While designing a uniform, Dacyshyn says he tries to do something interesting and creative while acknowledging the heritage of a country rather than the obvious colour block thing. “That’s not what snowboarding is about,” he says. “It’s about individuality, and creativity and having fun.”
As official sponsor of the Canadian National Freestyle Team, Burton created a head-to-toe uniform of over 10 items, including the hand knit Granted Sweater to match the outerwear the athletes received. But unfortunately for winter sports fans, unlike other Olympic paraphernalia, this particular uniform will not be sold to the public. Burton is also a longtime sponsor of team star Mark McMorris, who picked up bronze in the Slopestyle final last weekend. Canadian Olympic snowboarders face further competion in Big Air category next week.
Funnily enough, Dacyshn also designed the American snowboard freestyle uniforms, so he knew how different the looks would be. If you recall gold medalist Reg Gerrard’s gold suit, Dacysyn says it was inspired by old Apollo Mission spacesuits, as if boarders were getting ready to walk on the moon.
While talking to Dacyshyn from Burton HQ in Burlington, Vermont, I discover he is especially well versed on the topic of these thick and heavy toppers. He is quick to remind me that Cowichan sweaters can “only be made by the Cowichan people.” And he recently connected Granted Sweaters with the Grateful Dead camp on a limited edition release.

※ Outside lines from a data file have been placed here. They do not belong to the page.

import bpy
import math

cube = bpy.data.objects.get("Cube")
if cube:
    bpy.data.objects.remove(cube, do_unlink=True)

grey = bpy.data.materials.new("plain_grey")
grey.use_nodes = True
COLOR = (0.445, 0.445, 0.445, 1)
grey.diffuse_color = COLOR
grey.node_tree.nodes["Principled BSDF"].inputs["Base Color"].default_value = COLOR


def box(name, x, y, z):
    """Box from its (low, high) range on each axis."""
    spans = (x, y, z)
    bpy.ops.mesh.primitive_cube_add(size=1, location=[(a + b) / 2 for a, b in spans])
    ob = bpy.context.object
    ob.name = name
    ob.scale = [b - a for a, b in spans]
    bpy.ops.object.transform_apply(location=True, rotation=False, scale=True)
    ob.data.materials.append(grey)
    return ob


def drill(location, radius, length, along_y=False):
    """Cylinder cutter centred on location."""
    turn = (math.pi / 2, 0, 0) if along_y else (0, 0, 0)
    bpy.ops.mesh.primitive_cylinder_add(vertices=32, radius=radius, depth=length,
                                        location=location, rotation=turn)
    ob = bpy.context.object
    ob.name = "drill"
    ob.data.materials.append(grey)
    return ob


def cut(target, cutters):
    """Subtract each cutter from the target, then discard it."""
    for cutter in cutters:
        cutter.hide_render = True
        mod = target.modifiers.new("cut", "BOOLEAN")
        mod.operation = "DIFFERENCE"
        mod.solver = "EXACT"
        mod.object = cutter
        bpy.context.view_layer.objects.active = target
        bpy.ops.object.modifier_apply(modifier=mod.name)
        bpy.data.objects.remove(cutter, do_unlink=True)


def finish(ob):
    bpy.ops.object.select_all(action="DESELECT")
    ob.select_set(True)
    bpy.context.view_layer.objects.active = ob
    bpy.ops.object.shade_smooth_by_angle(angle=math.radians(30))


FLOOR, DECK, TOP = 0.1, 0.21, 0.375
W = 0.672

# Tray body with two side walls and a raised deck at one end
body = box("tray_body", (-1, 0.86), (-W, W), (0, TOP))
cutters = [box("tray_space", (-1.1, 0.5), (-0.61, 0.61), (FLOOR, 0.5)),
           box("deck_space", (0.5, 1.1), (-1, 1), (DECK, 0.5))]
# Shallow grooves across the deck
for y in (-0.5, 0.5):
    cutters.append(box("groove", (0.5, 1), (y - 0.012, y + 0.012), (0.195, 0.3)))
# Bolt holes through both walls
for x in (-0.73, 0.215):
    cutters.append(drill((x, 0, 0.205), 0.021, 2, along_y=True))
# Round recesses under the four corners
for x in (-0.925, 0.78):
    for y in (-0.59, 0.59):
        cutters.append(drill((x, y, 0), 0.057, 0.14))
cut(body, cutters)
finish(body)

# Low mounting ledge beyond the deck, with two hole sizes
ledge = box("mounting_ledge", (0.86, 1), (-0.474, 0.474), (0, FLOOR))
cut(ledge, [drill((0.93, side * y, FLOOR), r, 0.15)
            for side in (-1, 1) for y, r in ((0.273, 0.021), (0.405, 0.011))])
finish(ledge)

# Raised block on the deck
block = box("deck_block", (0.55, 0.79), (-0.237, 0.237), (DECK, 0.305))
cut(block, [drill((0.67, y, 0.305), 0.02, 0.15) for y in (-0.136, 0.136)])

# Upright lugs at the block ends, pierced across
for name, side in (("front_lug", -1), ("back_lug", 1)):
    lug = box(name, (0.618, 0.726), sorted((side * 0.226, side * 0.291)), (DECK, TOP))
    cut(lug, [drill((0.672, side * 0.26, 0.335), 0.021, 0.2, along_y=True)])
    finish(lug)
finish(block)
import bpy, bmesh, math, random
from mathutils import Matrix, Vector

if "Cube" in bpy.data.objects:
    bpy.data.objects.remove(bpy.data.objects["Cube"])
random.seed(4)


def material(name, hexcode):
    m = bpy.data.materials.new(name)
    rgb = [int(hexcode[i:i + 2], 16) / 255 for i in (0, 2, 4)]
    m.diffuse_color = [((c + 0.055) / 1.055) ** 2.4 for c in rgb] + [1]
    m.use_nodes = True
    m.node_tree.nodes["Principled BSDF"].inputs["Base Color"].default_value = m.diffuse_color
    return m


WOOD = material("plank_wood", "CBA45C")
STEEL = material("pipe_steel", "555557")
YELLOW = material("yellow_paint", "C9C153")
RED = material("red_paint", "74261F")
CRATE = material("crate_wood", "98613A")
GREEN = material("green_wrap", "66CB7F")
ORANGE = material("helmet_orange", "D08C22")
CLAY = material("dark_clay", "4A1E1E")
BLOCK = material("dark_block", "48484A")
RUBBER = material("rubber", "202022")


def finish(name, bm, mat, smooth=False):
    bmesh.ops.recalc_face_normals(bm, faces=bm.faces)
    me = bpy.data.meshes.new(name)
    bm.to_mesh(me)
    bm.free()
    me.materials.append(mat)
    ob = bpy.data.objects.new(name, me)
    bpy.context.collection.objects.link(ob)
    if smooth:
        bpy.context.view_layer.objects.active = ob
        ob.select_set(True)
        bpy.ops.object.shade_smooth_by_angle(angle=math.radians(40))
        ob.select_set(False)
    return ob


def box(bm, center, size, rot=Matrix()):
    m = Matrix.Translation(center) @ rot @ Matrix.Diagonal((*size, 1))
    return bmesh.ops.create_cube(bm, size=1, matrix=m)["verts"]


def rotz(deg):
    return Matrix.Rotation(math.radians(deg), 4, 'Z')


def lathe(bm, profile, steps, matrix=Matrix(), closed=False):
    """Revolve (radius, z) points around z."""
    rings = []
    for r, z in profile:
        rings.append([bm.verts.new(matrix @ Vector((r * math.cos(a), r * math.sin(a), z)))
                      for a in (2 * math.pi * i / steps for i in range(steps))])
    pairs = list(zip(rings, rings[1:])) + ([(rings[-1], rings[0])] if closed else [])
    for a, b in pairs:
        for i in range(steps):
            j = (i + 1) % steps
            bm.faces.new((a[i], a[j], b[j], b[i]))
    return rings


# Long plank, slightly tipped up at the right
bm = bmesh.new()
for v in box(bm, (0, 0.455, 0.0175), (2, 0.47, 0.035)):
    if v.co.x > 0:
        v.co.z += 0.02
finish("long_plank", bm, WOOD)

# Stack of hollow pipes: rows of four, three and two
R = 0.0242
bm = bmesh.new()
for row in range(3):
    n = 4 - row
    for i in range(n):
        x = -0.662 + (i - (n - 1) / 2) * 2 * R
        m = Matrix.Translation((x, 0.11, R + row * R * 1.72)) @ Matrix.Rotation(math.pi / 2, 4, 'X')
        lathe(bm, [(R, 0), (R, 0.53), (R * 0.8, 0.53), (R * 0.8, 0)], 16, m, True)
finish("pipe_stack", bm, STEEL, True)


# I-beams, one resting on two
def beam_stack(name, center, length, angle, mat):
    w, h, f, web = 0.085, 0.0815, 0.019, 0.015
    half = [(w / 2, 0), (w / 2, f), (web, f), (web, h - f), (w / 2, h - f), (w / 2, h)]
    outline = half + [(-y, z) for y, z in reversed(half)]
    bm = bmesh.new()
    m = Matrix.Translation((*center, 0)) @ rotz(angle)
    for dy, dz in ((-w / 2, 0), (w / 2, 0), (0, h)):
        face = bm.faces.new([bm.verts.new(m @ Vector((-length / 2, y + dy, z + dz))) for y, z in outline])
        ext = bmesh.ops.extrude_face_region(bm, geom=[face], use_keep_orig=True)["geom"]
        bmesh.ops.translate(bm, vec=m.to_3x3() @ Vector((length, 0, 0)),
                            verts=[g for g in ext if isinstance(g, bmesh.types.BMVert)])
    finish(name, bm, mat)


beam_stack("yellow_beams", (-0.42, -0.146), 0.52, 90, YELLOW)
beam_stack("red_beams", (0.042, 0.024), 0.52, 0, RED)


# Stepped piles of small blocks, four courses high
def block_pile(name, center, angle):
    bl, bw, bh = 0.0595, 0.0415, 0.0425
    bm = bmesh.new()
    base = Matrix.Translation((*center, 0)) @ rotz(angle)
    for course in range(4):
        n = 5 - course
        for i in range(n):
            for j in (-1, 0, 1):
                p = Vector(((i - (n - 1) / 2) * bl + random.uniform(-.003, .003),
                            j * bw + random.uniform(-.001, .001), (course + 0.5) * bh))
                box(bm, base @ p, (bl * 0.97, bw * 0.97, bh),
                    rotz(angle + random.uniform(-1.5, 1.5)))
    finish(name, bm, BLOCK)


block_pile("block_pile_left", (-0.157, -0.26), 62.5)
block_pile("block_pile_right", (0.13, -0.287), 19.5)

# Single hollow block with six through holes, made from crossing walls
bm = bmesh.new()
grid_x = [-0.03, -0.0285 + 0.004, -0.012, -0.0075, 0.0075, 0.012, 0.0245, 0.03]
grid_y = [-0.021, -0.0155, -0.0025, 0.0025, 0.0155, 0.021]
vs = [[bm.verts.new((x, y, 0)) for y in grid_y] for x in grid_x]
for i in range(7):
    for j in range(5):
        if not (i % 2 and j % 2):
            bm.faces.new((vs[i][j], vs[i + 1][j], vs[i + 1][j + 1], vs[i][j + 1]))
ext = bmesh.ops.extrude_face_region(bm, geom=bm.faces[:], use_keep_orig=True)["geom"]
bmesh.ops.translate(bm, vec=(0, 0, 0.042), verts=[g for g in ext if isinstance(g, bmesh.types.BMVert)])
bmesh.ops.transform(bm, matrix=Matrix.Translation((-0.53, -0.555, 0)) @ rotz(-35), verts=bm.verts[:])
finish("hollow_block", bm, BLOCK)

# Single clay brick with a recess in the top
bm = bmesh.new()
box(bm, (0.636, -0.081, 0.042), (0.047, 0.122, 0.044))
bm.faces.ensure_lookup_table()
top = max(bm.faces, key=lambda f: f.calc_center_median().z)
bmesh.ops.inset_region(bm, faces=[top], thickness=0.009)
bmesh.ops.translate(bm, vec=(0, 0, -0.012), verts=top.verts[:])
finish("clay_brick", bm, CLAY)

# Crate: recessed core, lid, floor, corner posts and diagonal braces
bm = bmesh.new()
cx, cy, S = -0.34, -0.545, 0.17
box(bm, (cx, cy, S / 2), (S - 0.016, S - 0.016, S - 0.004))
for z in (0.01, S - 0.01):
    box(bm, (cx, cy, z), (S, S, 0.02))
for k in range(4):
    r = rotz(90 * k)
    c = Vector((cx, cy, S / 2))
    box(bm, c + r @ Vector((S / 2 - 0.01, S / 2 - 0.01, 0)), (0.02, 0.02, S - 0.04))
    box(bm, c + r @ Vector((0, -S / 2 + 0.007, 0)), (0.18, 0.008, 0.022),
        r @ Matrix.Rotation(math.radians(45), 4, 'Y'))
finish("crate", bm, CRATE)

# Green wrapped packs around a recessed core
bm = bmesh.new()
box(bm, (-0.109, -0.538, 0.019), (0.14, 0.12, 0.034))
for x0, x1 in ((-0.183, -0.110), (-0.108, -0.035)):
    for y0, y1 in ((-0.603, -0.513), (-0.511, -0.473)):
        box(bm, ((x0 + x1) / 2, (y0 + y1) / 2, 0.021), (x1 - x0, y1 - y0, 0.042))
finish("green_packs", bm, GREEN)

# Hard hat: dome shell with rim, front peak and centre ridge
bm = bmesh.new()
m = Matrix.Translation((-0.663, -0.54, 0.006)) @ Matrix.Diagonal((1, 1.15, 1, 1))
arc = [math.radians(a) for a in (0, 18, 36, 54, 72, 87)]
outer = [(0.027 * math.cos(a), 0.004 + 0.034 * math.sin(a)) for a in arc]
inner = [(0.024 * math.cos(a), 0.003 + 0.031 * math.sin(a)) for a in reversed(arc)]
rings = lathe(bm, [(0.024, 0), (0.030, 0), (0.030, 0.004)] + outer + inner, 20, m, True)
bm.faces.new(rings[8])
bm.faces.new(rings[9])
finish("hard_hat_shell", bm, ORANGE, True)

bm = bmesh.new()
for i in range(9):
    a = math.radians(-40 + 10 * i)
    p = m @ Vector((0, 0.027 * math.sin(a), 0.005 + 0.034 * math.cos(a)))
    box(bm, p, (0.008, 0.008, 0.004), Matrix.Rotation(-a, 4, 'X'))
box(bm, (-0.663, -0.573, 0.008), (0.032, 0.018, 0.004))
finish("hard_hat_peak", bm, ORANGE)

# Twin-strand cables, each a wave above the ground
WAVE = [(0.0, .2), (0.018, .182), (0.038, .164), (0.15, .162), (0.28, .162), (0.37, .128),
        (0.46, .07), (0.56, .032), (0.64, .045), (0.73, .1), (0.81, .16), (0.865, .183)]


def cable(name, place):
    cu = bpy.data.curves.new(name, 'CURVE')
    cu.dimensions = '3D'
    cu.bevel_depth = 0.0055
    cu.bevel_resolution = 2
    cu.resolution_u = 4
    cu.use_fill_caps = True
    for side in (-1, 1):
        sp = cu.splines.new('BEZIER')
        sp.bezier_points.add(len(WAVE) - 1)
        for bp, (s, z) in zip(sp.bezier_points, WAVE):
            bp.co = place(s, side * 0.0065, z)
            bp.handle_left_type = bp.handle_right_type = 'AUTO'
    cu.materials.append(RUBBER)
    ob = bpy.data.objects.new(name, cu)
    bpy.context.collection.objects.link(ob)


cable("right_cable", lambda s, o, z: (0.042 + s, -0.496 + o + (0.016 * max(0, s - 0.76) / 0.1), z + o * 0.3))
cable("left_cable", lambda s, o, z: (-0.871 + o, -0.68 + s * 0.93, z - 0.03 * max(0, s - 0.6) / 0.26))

“I’ve got some beautiful sweaters,” he says. “And besides, one of my heroes, The Big Lebowski, wore one pretty much the whole movie.”